Article
Full-text available
Cost efficiency is an often mentioned strength of cloud computing. In times of decreasing educational budgets virtual labs provided by cloud computing might be therefore an interesting option for higher education organizations or IT training facilities. An analysed use case of a web technology lecture and a corresponding practical course of a computer science study programme shows that is not possible to answer the question in general whether cloud computing approaches are economical or not. The general implication of this finding for higher education is, that the application of cloud computing can be only answered from a course specific point of view. This contribution shows why. But also how universities, colleges or other IT training facilities can make profound and course specific decisions for or against cloud based virtual labs from an economic point of view.

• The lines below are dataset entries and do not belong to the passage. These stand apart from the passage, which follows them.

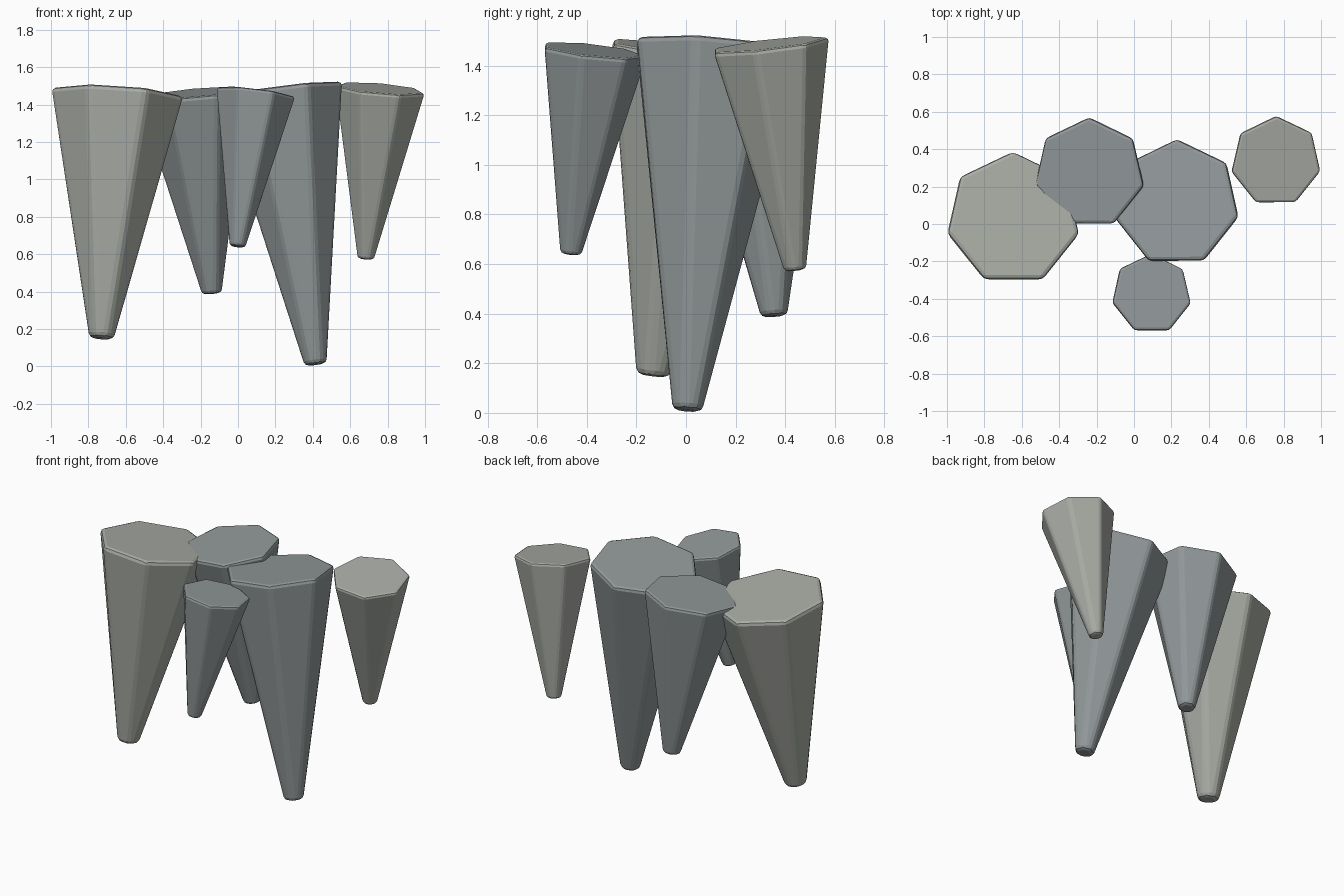
import bpy
from mathutils import Vector

if "Cube" in bpy.data.objects:
    bpy.data.objects.remove(bpy.data.objects["Cube"])


def tone(name, rgb):
    m = bpy.data.materials.new(name)
    m.diffuse_color = (*rgb, 1)
    m.use_nodes = True
    m.node_tree.nodes["Principled BSDF"].inputs["Base Color"].default_value = m.diffuse_color
    return m


pale = tone("pale_stone", (0.40, 0.42, 0.38))
dark = tone("dark_stone", (0.29, 0.32, 0.325))


def stalactite(name, tip, tip_r, top, top_r, mat):
    """Seven-sided tapered spike leaning from tip to top, all edges softened."""
    tip, top = Vector(tip), Vector(top)
    axis = top - tip
    bpy.ops.mesh.primitive_cone_add(
        vertices=7, radius1=tip_r, radius2=top_r, depth=axis.length,
        location=(tip + top) / 2,
        rotation=Vector((0, 0, 1)).rotation_difference(axis).to_euler())
    ob = bpy.context.object
    ob.name = name
    ob.data.materials.append(mat)
    bev = ob.modifiers.new("soft_edges", 'BEVEL')
    bev.width = tip_r * 0.36
    bev.segments = 2
    bev.limit_method = 'ANGLE'
    return ob


# Cluster of hanging spikes: tip centre, tip radius, top centre, top radius
stalactite("left_spike", (-0.73, -0.135, 0.15), 0.072, (-0.645, 0.03, 1.46), 0.367, pale)
stalactite("back_spike", (-0.14, 0.355, 0.39), 0.058, (-0.24, 0.27, 1.463), 0.304, dark)
stalactite("front_spike", (-0.003, -0.465, 0.64), 0.046, (0.095, -0.373, 1.463), 0.220, dark)
stalactite("middle_spike", (0.415, 0.005, 0.01), 0.065, (0.225, 0.113, 1.477), 0.347, dark)
stalactite("right_spike", (0.683, 0.44, 0.575), 0.048, (0.76, 0.333, 1.487), 0.248, pale)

The presented approach is inspired by Weinmans textquotedblleftmathematical proof of the inevitability of cloud computingtextquotedblright. The key idea is to compare peak to average usage of virtual labs and relate this ratio to costs of classical dedicated labs. The ratio of peak and average usage indicates whether a use case (from a pure economical point of view) is cloud compatible or not. This contribution derives also some findings when cloud computing in higher education has economical advantages or disadvantages. Regarding the analysed use case it turned out that virtual labs are able to provide a more than 25 times cost advantage compared to classical dedicated approaches. Virtual labs can be applied frictionless to classical as well as distance study programmes and virtual labs provide a convenient infrastructure for project as well as problem based learning in computer science. Nevertheless provider of virtual labs should always consider usage and resulting cost characteristics. This article shows how to do this.